As is suggested by the title's transformation of the 'fire' motif into its 'glacial' opposite, Salomon Resnik's work exemplifies with clinical sensitivity the Freudian and Kleinian emphasis on unconscious phantasy in the life of the individual and the group. Influenced by intellectual currents in France emphasizing a 'return to Freud', Resnik goes back to the 'master' for rich insights into mental and group processes. Yet there is a contemporary flavour to this chapter which derives in part from Resnik's application of Bion's writings, evident in the author's astute understanding of the group-as-a-whole and the sophisticated use of Bion's concepts in comprehending the fragmentation of the psychotic's inner life.
Many group therapists will find Resnik's contribution controversial. They will be concerned that he is treating psychotic patients using a depth psychological approach, in contrast to the current stress on psychoactive medications and group/milieu caregiving and structure. It is important, however, to note Resnik's sensitive attunement to the ego states and transference of the patients. Remember, too, that Resnik conducted this group in an inpatient setting with staff and team supports.
The in-depth interpretation of unconscious phantasy is in some danger of becoming a lost art within group psychotherapy. In this chapter, the reader can look forward to discovering the work of one of the true artists of depth interpretation. Judiciously used and properly attuned to the patients' needs, the grasp of the phantasy life and of internalized object relations is a powerful group therapy tool.
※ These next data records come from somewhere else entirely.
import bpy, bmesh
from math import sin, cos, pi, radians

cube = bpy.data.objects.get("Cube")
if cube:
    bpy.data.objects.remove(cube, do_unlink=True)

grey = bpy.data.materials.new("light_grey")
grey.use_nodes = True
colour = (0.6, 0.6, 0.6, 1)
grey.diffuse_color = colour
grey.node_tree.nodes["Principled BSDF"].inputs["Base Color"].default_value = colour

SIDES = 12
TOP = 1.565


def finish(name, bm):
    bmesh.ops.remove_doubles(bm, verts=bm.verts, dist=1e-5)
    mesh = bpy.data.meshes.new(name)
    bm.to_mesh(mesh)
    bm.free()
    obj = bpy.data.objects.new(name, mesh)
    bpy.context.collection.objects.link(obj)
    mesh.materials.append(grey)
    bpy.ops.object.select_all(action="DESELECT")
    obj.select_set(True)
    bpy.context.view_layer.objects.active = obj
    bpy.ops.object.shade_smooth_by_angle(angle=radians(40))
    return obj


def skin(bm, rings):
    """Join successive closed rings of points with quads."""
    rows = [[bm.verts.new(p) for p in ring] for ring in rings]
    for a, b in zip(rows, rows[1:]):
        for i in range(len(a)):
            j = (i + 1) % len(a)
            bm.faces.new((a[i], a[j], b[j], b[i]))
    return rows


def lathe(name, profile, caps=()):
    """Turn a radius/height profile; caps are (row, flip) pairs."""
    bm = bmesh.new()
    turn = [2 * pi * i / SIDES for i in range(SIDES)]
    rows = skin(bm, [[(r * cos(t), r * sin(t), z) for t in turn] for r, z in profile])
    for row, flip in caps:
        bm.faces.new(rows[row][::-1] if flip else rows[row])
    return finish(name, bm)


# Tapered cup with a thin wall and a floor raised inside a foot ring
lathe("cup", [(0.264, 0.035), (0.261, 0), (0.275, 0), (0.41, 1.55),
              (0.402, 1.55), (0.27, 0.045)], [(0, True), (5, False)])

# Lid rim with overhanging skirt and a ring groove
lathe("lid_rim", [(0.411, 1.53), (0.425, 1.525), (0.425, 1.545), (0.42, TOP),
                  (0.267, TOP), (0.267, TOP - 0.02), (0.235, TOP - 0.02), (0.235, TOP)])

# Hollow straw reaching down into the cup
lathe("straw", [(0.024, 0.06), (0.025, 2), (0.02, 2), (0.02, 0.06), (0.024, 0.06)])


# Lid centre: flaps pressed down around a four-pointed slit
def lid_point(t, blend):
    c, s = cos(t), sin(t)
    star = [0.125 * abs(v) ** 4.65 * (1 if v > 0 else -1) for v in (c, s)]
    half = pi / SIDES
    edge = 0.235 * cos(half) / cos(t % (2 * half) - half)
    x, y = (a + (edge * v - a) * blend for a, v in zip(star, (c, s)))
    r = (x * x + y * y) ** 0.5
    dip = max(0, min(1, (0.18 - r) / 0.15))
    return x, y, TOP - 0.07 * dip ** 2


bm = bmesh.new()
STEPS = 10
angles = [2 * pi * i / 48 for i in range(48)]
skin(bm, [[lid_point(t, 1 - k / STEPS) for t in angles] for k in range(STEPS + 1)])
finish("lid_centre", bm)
Emptiness, silence, heat, whiteness, wait, the light goes down, all grows dark together, ground, wall, vault, bodies, say twenty seconds, all the greys, the light goes out, all vanished. At the same time the temperature